Activity — Set down the data below word for word, and leave the images aside.

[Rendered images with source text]
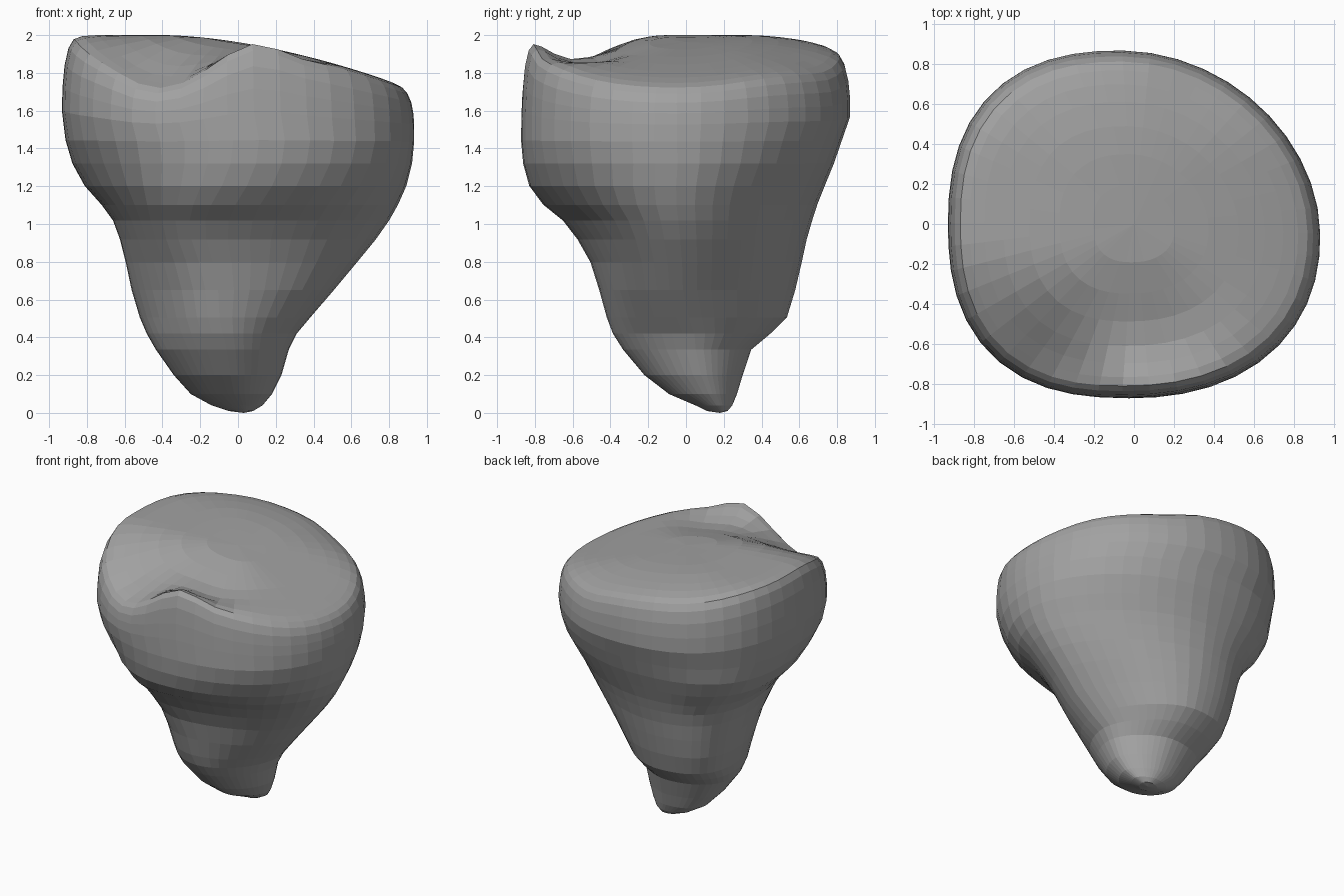
import bpy, bmesh, math

if "Cube" in bpy.data.objects:
    bpy.data.objects.remove(bpy.data.objects["Cube"])

SEG = 44
# Horizontal sections: z, x min, x max, y min, y max, axis x, axis y
SECTIONS = [
    (0.01, -0.05, 0.08, 0.11, 0.22, 0.03, 0.18),
    (0.04, -0.14, 0.13, 0.05, 0.245, 0.01, 0.16),
    (0.10, -0.25, 0.18, -0.09, 0.27, -0.02, 0.12),
    (0.20, -0.34, 0.23, -0.22, 0.30, -0.04, 0.08),
    (0.34, -0.44, 0.27, -0.34, 0.34, -0.06, 0.05),
    (0.42, -0.485, 0.31, -0.39, 0.45, -0.08, 0.05),
    (0.50, -0.52, 0.38, -0.42, 0.54, -0.10, 0.05),
    (0.65, -0.565, 0.51, -0.46, 0.58, -0.10, 0.05),
    (0.80, -0.595, 0.635, -0.505, 0.615, -0.10, 0.05),
    (0.92, -0.625, 0.735, -0.575, 0.64, -0.09, 0.04),
    (1.02, -0.66, 0.805, -0.65, 0.67, -0.08, 0.03),
    (1.10, -0.72, 0.85, -0.76, 0.695, -0.07, 0.02),
    (1.20, -0.815, 0.895, -0.835, 0.735, -0.05, 0.0),
    (1.32, -0.88, 0.925, -0.865, 0.785, -0.03, -0.03),
    (1.44, -0.915, 0.935, -0.875, 0.825, -0.02, -0.05),
]
RIM = (1.47, -0.935, 0.935, -0.872, 0.875, -0.06, -0.05)
# Roundness of each quadrant (back right, back left, front left, front right)
LOW, HIGH = (1.65, 2.1, 2.0, 1.8), (1.92, 2.35, 2.6, 2.3)


def smooth(t):
    t = min(1.0, max(0.0, t))
    return t * t * (3 - 2 * t)


def section(row):
    z, x0, x1, y0, y1, cx, cy = row
    pts, m = [], smooth((z - 0.95) / 0.6)
    # The left ridge leans back, the right ridge and front ridge lean aside
    left = 0.14 * smooth((z - 0.3) / 0.25) * (1 - smooth((z - 1.3) / 0.3))
    right = -0.07 * smooth((z - 0.4) / 0.2) * (1 - smooth((z - 1.1) / 0.3))
    front = -0.10 * math.exp(-((z - 1.0) / 0.2) ** 2)
    for i in range(SEG):
        a = 2 * math.pi * i / SEG
        c, s = math.cos(a), math.sin(a)
        q = (0 if s >= 0 else 3) if c >= 0 else (1 if s >= 0 else 2)
        n = LOW[q] + (HIGH[q] - LOW[q]) * m
        r = (abs(c) ** n + abs(s) ** n) ** (-1 / n)
        x = cx + r * c * (x1 - cx if c >= 0 else cx - x0)
        y = cy + r * s * (y1 - cy if s >= 0 else cy - y0)
        y += (right if c > 0 else left) * c * c
        x += front * s * s if s < 0 else 0
        pts.append((x, y, z))
    return pts


def top_height(x, y):
    """Sloping top with a front hollow and a small raised lip."""
    z = 2.0 - 0.26 * max(0, (x + 0.4) / 1.25) ** 1.7
    z -= 0.07 * (max(0, y - 0.3) / 0.5) ** 2 * (1 + 0.6 * smooth(x / 0.4))
    front = smooth((-0.1 - y) / 0.5)
    z -= front * 0.085 * (1 - smooth((x - 0.15) / 0.4))
    z -= 0.11 * smooth((-0.25 - y) / 0.55) * math.exp(-((x + 0.4) / 0.28) ** 2)
    z += 0.15 * math.exp(-((x - 0.13) / 0.24) ** 2 - ((y + 0.88) / 0.17) ** 2)
    return z


# Body rings, then the rounded rim and the top surface
rings = [section(r) for r in SECTIONS]
base = section(RIM)
for scale, k in [(1, 0.25), (0.995, 0.48), (0.982, 0.7), (0.96, 0.87), (0.93, 0.96),
                 (0.88, 0.99), (0.8, 1), (0.7, 1), (0.56, 1), (0.4, 1), (0.22, 1)]:
    ring = []
    for x, y, z in base:
        # The front left edge is rounded off more
        w = math.exp(-((math.atan2(y, x) + 2.1) / 0.35) ** 2)
        soft = 1 - 0.25 * w * smooth((scale - 0.6) / 0.4)
        x, y = x * scale, y * scale
        ring.append((x, y, z + (top_height(x, y) - z) * k * soft))
    rings.append(ring)

bm = bmesh.new()
loops = [[bm.verts.new(p) for p in ring] for ring in rings]
for lo, hi in zip(loops, loops[1:]):
    for i in range(SEG):
        j = (i + 1) % SEG
        bm.faces.new((lo[i], lo[j], hi[j], hi[i]))

# Close the foot and the middle of the top
foot = bm.verts.new((0.03, 0.18, 0.0))
crown = bm.verts.new((0, 0, top_height(0, 0)))
for i in range(SEG):
    j = (i + 1) % SEG
    bm.faces.new((foot, loops[0][j], loops[0][i]))
    bm.faces.new((crown, loops[-1][i], loops[-1][j]))

# Soften the ring steps slightly
body = [v for ring in loops[4:17] for v in ring]
bmesh.ops.smooth_vert(bm, verts=body, factor=0.35, use_axis_x=True,
                      use_axis_y=True, use_axis_z=True)
bmesh.ops.recalc_face_normals(bm, faces=bm.faces)

mesh = bpy.data.meshes.new("boulder")
bm.to_mesh(mesh)
bm.free()
boulder = bpy.data.objects.new("boulder", mesh)
bpy.context.collection.objects.link(boulder)

# Dark grey stone
stone = bpy.data.materials.new("stone")
stone.diffuse_color = (0.36, 0.36, 0.36, 1)
stone.use_nodes = True
stone.node_tree.nodes["Principled BSDF"].inputs["Base Color"].default_value = stone.diffuse_color
mesh.materials.append(stone)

Completed exercise —
import bpy, bmesh, math

if "Cube" in bpy.data.objects:
    bpy.data.objects.remove(bpy.data.objects["Cube"])

SEG = 44
# Horizontal sections: z, x min, x max, y min, y max, axis x, axis y
SECTIONS = [
    (0.01, -0.05, 0.08, 0.11, 0.22, 0.03, 0.18),
    (0.04, -0.14, 0.13, 0.05, 0.245, 0.01, 0.16),
    (0.10, -0.25, 0.18, -0.09, 0.27, -0.02, 0.12),
    (0.20, -0.34, 0.23, -0.22, 0.30, -0.04, 0.08),
    (0.34, -0.44, 0.27, -0.34, 0.34, -0.06, 0.05),
    (0.42, -0.485, 0.31, -0.39, 0.45, -0.08, 0.05),
    (0.50, -0.52, 0.38, -0.42, 0.54, -0.10, 0.05),
    (0.65, -0.565, 0.51, -0.46, 0.58, -0.10, 0.05),
    (0.80, -0.595, 0.635, -0.505, 0.615, -0.10, 0.05),
    (0.92, -0.625, 0.735, -0.575, 0.64, -0.09, 0.04),
    (1.02, -0.66, 0.805, -0.65, 0.67, -0.08, 0.03),
    (1.10, -0.72, 0.85, -0.76, 0.695, -0.07, 0.02),
    (1.20, -0.815, 0.895, -0.835, 0.735, -0.05, 0.0),
    (1.32, -0.88, 0.925, -0.865, 0.785, -0.03, -0.03),
    (1.44, -0.915, 0.935, -0.875, 0.825, -0.02, -0.05),
]
RIM = (1.47, -0.935, 0.935, -0.872, 0.875, -0.06, -0.05)
# Roundness of each quadrant (back right, back left, front left, front right)
LOW, HIGH = (1.65, 2.1, 2.0, 1.8), (1.92, 2.35, 2.6, 2.3)


def smooth(t):
    t = min(1.0, max(0.0, t))
    return t * t * (3 - 2 * t)


def section(row):
    z, x0, x1, y0, y1, cx, cy = row
    pts, m = [], smooth((z - 0.95) / 0.6)
    # The left ridge leans back, the right ridge and front ridge lean aside
    left = 0.14 * smooth((z - 0.3) / 0.25) * (1 - smooth((z - 1.3) / 0.3))
    right = -0.07 * smooth((z - 0.4) / 0.2) * (1 - smooth((z - 1.1) / 0.3))
    front = -0.10 * math.exp(-((z - 1.0) / 0.2) ** 2)
    for i in range(SEG):
        a = 2 * math.pi * i / SEG
        c, s = math.cos(a), math.sin(a)
        q = (0 if s >= 0 else 3) if c >= 0 else (1 if s >= 0 else 2)
        n = LOW[q] + (HIGH[q] - LOW[q]) * m
        r = (abs(c) ** n + abs(s) ** n) ** (-1 / n)
        x = cx + r * c * (x1 - cx if c >= 0 else cx - x0)
        y = cy + r * s * (y1 - cy if s >= 0 else cy - y0)
        y += (right if c > 0 else left) * c * c
        x += front * s * s if s < 0 else 0
        pts.append((x, y, z))
    return pts


def top_height(x, y):
    """Sloping top with a front hollow and a small raised lip."""
    z = 2.0 - 0.26 * max(0, (x + 0.4) / 1.25) ** 1.7
    z -= 0.07 * (max(0, y - 0.3) / 0.5) ** 2 * (1 + 0.6 * smooth(x / 0.4))
    front = smooth((-0.1 - y) / 0.5)
    z -= front * 0.085 * (1 - smooth((x - 0.15) / 0.4))
    z -= 0.11 * smooth((-0.25 - y) / 0.55) * math.exp(-((x + 0.4) / 0.28) ** 2)
    z += 0.15 * math.exp(-((x - 0.13) / 0.24) ** 2 - ((y + 0.88) / 0.17) ** 2)
    return z


# Body rings, then the rounded rim and the top surface
rings = [section(r) for r in SECTIONS]
base = section(RIM)
for scale, k in [(1, 0.25), (0.995, 0.48), (0.982, 0.7), (0.96, 0.87), (0.93, 0.96),
                 (0.88, 0.99), (0.8, 1), (0.7, 1), (0.56, 1), (0.4, 1), (0.22, 1)]:
    ring = []
    for x, y, z in base:
        # The front left edge is rounded off more
        w = math.exp(-((math.atan2(y, x) + 2.1) / 0.35) ** 2)
        soft = 1 - 0.25 * w * smooth((scale - 0.6) / 0.4)
        x, y = x * scale, y * scale
        ring.append((x, y, z + (top_height(x, y) - z) * k * soft))
    rings.append(ring)

bm = bmesh.new()
loops = [[bm.verts.new(p) for p in ring] for ring in rings]
for lo, hi in zip(loops, loops[1:]):
    for i in range(SEG):
        j = (i + 1) % SEG
        bm.faces.new((lo[i], lo[j], hi[j], hi[i]))

# Close the foot and the middle of the top
foot = bm.verts.new((0.03, 0.18, 0.0))
crown = bm.verts.new((0, 0, top_height(0, 0)))
for i in range(SEG):
    j = (i + 1) % SEG
    bm.faces.new((foot, loops[0][j], loops[0][i]))
    bm.faces.new((crown, loops[-1][i], loops[-1][j]))

# Soften the ring steps slightly
body = [v for ring in loops[4:17] for v in ring]
bmesh.ops.smooth_vert(bm, verts=body, factor=0.35, use_axis_x=True,
                      use_axis_y=True, use_axis_z=True)
bmesh.ops.recalc_face_normals(bm, faces=bm.faces)

mesh = bpy.data.meshes.new("boulder")
bm.to_mesh(mesh)
bm.free()
boulder = bpy.data.objects.new("boulder", mesh)
bpy.context.collection.objects.link(boulder)

# Dark grey stone
stone = bpy.data.materials.new("stone")
stone.diffuse_color = (0.36, 0.36, 0.36, 1)
stone.use_nodes = True
stone.node_tree.nodes["Principled BSDF"].inputs["Base Color"].default_value = stone.diffuse_color
mesh.materials.append(stone)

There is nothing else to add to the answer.